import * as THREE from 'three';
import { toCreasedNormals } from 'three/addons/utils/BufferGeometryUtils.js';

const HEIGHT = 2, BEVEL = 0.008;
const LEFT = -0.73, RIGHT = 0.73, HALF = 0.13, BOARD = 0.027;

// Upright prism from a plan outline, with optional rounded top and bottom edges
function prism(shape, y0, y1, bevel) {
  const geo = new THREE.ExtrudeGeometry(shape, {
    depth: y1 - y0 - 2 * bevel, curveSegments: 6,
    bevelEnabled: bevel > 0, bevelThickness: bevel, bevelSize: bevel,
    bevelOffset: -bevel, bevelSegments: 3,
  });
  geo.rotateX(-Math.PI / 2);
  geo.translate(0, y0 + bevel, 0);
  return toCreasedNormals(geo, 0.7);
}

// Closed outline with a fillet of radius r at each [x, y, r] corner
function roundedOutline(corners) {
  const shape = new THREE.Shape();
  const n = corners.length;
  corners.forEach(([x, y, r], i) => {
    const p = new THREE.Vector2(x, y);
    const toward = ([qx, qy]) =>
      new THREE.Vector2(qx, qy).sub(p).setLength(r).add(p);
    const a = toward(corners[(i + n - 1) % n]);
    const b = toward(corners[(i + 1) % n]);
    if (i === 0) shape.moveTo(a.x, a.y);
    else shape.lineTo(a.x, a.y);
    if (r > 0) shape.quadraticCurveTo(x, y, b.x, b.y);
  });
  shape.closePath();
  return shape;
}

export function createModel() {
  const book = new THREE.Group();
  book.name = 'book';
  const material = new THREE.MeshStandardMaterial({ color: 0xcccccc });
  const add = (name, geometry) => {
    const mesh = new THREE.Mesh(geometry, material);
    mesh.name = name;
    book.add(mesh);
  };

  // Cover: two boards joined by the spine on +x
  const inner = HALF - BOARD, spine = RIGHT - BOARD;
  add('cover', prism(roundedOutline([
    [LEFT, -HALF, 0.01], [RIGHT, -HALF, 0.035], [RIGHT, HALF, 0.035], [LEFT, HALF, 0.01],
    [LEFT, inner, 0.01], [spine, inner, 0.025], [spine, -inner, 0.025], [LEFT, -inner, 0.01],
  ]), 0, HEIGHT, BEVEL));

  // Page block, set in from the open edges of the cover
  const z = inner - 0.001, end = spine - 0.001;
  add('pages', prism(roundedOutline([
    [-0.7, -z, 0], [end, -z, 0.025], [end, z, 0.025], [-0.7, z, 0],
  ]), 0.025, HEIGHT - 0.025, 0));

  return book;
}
---------------
• PROBLEM TO WORK ON
Retype the listing in full, keeping every word as it appears.

• SOLUTION FOR THIS PROBLEM
import * as THREE from 'three';
import { toCreasedNormals } from 'three/addons/utils/BufferGeometryUtils.js';

const HEIGHT = 2, BEVEL = 0.008;
const LEFT = -0.73, RIGHT = 0.73, HALF = 0.13, BOARD = 0.027;

// Upright prism from a plan outline, with optional rounded top and bottom edges
function prism(shape, y0, y1, bevel) {
  const geo = new THREE.ExtrudeGeometry(shape, {
    depth: y1 - y0 - 2 * bevel, curveSegments: 6,
    bevelEnabled: bevel > 0, bevelThickness: bevel, bevelSize: bevel,
    bevelOffset: -bevel, bevelSegments: 3,
  });
  geo.rotateX(-Math.PI / 2);
  geo.translate(0, y0 + bevel, 0);
  return toCreasedNormals(geo, 0.7);
}

// Closed outline with a fillet of radius r at each [x, y, r] corner
function roundedOutline(corners) {
  const shape = new THREE.Shape();
  const n = corners.length;
  corners.forEach(([x, y, r], i) => {
    const p = new THREE.Vector2(x, y);
    const toward = ([qx, qy]) =>
      new THREE.Vector2(qx, qy).sub(p).setLength(r).add(p);
    const a = toward(corners[(i + n - 1) % n]);
    const b = toward(corners[(i + 1) % n]);
    if (i === 0) shape.moveTo(a.x, a.y);
    else shape.lineTo(a.x, a.y);
    if (r > 0) shape.quadraticCurveTo(x, y, b.x, b.y);
  });
  shape.closePath();
  return shape;
}

export function createModel() {
  const book = new THREE.Group();
  book.name = 'book';
  const material = new THREE.MeshStandardMaterial({ color: 0xcccccc });
  const add = (name, geometry) => {
    const mesh = new THREE.Mesh(geometry, material);
    mesh.name = name;
    book.add(mesh);
  };

  // Cover: two boards joined by the spine on +x
  const inner = HALF - BOARD, spine = RIGHT - BOARD;
  add('cover', prism(roundedOutline([
    [LEFT, -HALF, 0.01], [RIGHT, -HALF, 0.035], [RIGHT, HALF, 0.035], [LEFT, HALF, 0.01],
    [LEFT, inner, 0.01], [spine, inner, 0.025], [spine, -inner, 0.025], [LEFT, -inner, 0.01],
  ]), 0, HEIGHT, BEVEL));

  // Page block, set in from the open edges of the cover
  const z = inner - 0.001, end = spine - 0.001;
  add('pages', prism(roundedOutline([
    [-0.7, -z, 0], [end, -z, 0.025], [end, z, 0.025], [-0.7, z, 0],
  ]), 0.025, HEIGHT - 0.025, 0));

  return book;
}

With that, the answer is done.